### [DIRECTIONS FOR THIS TASK]
Reproduce the section of the listing that begins at the line containing "LENGTH, HALF_WIDTH = 2.0, 0.5" and finishes at the line containing "diagonal = math.atan2(WALL_Y, END_X)". Include both end lines and nothing beyond them.

MATERIAL SUPPLIED below:

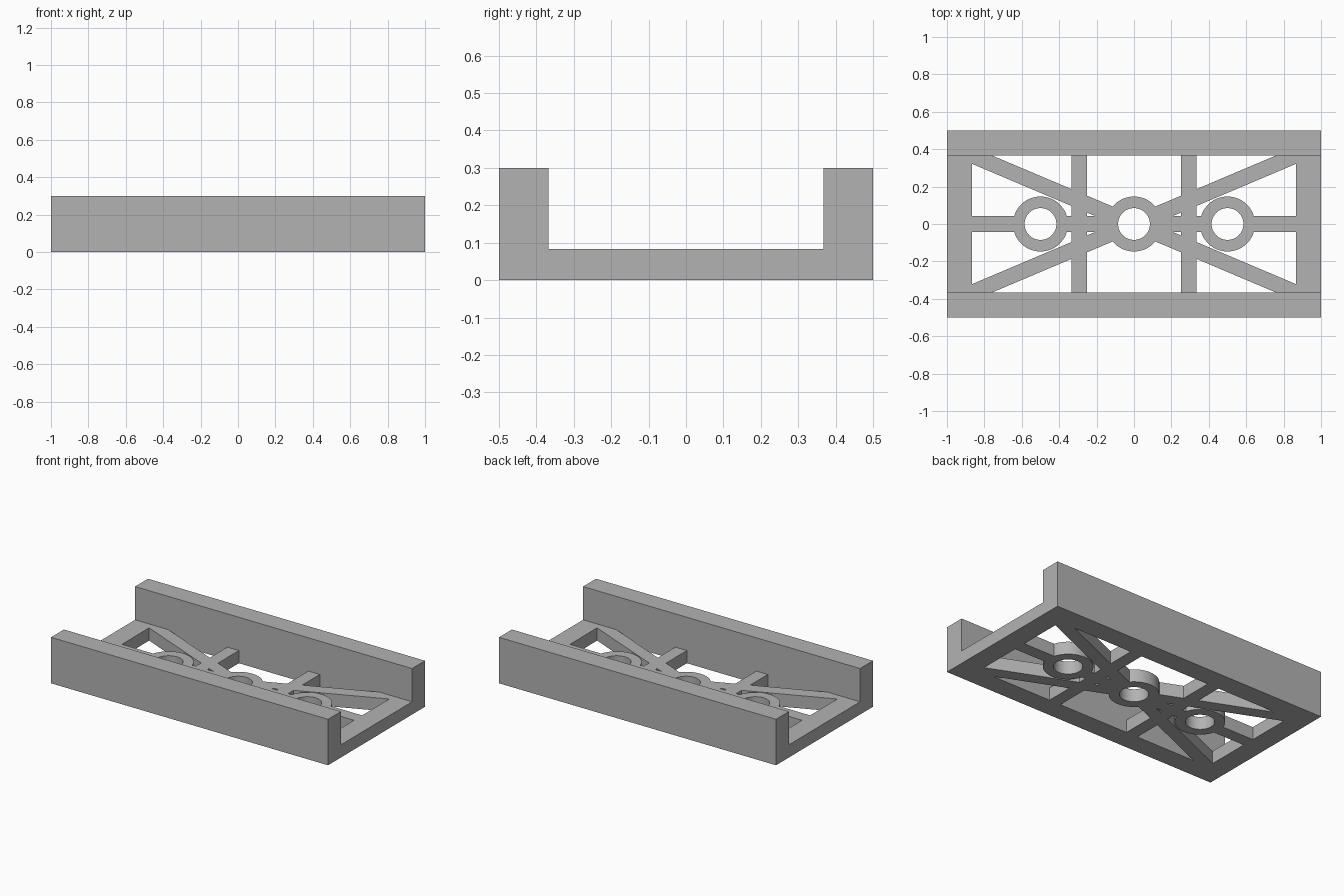
import bpy, bmesh, math
from mathutils import Matrix

if "Cube" in bpy.data.objects:
    bpy.data.objects.remove(bpy.data.objects["Cube"], do_unlink=True)

LENGTH, HALF_WIDTH = 2.0, 0.5
WALL_Y, END_X = 0.367, 0.867      # inner faces of side walls and end beams
WALL_TOP, DECK_TOP = 0.3, 0.083
BAR = 0.083                       # width of every web bar
RING_X = (-0.5, 0.0, 0.5)


def new_object(name, bm):
    bmesh.ops.recalc_face_normals(bm, faces=bm.faces)
    mesh = bpy.data.meshes.new(name)
    bm.to_mesh(mesh)
    bm.free()
    ob = bpy.data.objects.new(name, mesh)
    bpy.context.collection.objects.link(ob)
    return ob


def bar(name, sx, sy, height, x=0.0, angle=0.0):
    bm = bmesh.new()
    bmesh.ops.create_cube(bm, size=1.0)
    bmesh.ops.scale(bm, vec=(sx, sy, height), verts=bm.verts)
    bmesh.ops.transform(bm, verts=bm.verts,
                        matrix=Matrix.Translation((x, 0, 0)) @ Matrix.Rotation(angle, 4, "Z"))
    return new_object(name, bm)


def disc(name, radius, height, x):
    bm = bmesh.new()
    bmesh.ops.create_cone(bm, cap_ends=True, segments=64, radius1=radius, radius2=radius,
                          depth=height, matrix=Matrix.Translation((x, 0, 0)))
    return new_object(name, bm)


def combine(target, tool, operation):
    """Apply an exact boolean and discard the tool."""
    mod = target.modifiers.new("combine", "BOOLEAN")
    mod.operation, mod.solver, mod.object = operation, "EXACT", tool
    graph = bpy.context.evaluated_depsgraph_get()
    graph.update()
    mesh = bpy.data.meshes.new_from_object(target.evaluated_get(graph))
    target.modifiers.clear()
    target.data = mesh
    bpy.data.objects.remove(tool, do_unlink=True)


# Channel: U-shaped section swept along x
section = [(-HALF_WIDTH, 0), (HALF_WIDTH, 0), (HALF_WIDTH, WALL_TOP), (WALL_Y, WALL_TOP),
           (WALL_Y, DECK_TOP), (-WALL_Y, DECK_TOP), (-WALL_Y, WALL_TOP), (-HALF_WIDTH, WALL_TOP)]
bm = bmesh.new()
face = bm.faces.new([bm.verts.new((-LENGTH / 2, y, z)) for y, z in section])
swept = bmesh.ops.extrude_face_region(bm, geom=[face], use_keep_orig=True)
bmesh.ops.translate(bm, vec=(LENGTH, 0, 0),
                    verts=[g for g in swept["geom"] if isinstance(g, bmesh.types.BMVert)])
channel = new_object("channel_frame", bm)

# Web: lengthwise bar, diagonals, cross bars and bearing rings
web = bar("web", LENGTH, BAR, 0.5)
diagonal = math.atan2(WALL_Y, END_X)
parts = [bar("diagonal_a", 2.3, BAR, 0.52, angle=diagonal),
         bar("diagonal_b", 2.3, BAR, 0.54, angle=-diagonal),
         bar("cross_bar_right", BAR, 0.9, 0.56, x=-0.292),
         bar("cross_bar_left", BAR, 0.9, 0.58, x=0.292)]
parts += [disc("ring", 0.147, 0.6 + 0.02 * i, x) for i, x in enumerate(RING_X)]
for part in parts:
    combine(web, part, "UNION")
for x in RING_X:
    combine(web, disc("ring_hole", 0.085, 0.8, x), "DIFFERENCE")

# Windows: whatever the web leaves open is cut from the deck
windows = bar("windows", 2 * END_X, 2 * WALL_Y, 0.3)
combine(windows, web, "DIFFERENCE")
combine(channel, windows, "DIFFERENCE")

# Colour and shading
grey = bpy.data.materials.new("light grey")
grey.use_nodes = True
colour = (0.45, 0.45, 0.45, 1.0)
grey.diffuse_color = colour
grey.node_tree.nodes["Principled BSDF"].inputs["Base Color"].default_value = colour
channel.data.materials.clear()
channel.data.materials.append(grey)

bpy.ops.object.select_all(action="DESELECT")
channel.select_set(True)
bpy.context.view_layer.objects.active = channel
bpy.ops.object.shade_smooth_by_angle(angle=math.radians(20))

End of MATERIAL SUPPLIED.

### [REPLY]
LENGTH, HALF_WIDTH = 2.0, 0.5
WALL_Y, END_X = 0.367, 0.867      # inner faces of side walls and end beams
WALL_TOP, DECK_TOP = 0.3, 0.083
BAR = 0.083                       # width of every web bar
RING_X = (-0.5, 0.0, 0.5)


def new_object(name, bm):
    bmesh.ops.recalc_face_normals(bm, faces=bm.faces)
    mesh = bpy.data.meshes.new(name)
    bm.to_mesh(mesh)
    bm.free()
    ob = bpy.data.objects.new(name, mesh)
    bpy.context.collection.objects.link(ob)
    return ob


def bar(name, sx, sy, height, x=0.0, angle=0.0):
    bm = bmesh.new()
    bmesh.ops.create_cube(bm, size=1.0)
    bmesh.ops.scale(bm, vec=(sx, sy, height), verts=bm.verts)
    bmesh.ops.transform(bm, verts=bm.verts,
                        matrix=Matrix.Translation((x, 0, 0)) @ Matrix.Rotation(angle, 4, "Z"))
    return new_object(name, bm)


def disc(name, radius, height, x):
    bm = bmesh.new()
    bmesh.ops.create_cone(bm, cap_ends=True, segments=64, radius1=radius, radius2=radius,
                          depth=height, matrix=Matrix.Translation((x, 0, 0)))
    return new_object(name, bm)


def combine(target, tool, operation):
    """Apply an exact boolean and discard the tool."""
    mod = target.modifiers.new("combine", "BOOLEAN")
    mod.operation, mod.solver, mod.object = operation, "EXACT", tool
    graph = bpy.context.evaluated_depsgraph_get()
    graph.update()
    mesh = bpy.data.meshes.new_from_object(target.evaluated_get(graph))
    target.modifiers.clear()
    target.data = mesh
    bpy.data.objects.remove(tool, do_unlink=True)


# Channel: U-shaped section swept along x
section = [(-HALF_WIDTH, 0), (HALF_WIDTH, 0), (HALF_WIDTH, WALL_TOP), (WALL_Y, WALL_TOP),
           (WALL_Y, DECK_TOP), (-WALL_Y, DECK_TOP), (-WALL_Y, WALL_TOP), (-HALF_WIDTH, WALL_TOP)]
bm = bmesh.new()
face = bm.faces.new([bm.verts.new((-LENGTH / 2, y, z)) for y, z in section])
swept = bmesh.ops.extrude_face_region(bm, geom=[face], use_keep_orig=True)
bmesh.ops.translate(bm, vec=(LENGTH, 0, 0),
                    verts=[g for g in swept["geom"] if isinstance(g, bmesh.types.BMVert)])
channel = new_object("channel_frame", bm)

# Web: lengthwise bar, diagonals, cross bars and bearing rings
web = bar("web", LENGTH, BAR, 0.5)
diagonal = math.atan2(WALL_Y, END_X)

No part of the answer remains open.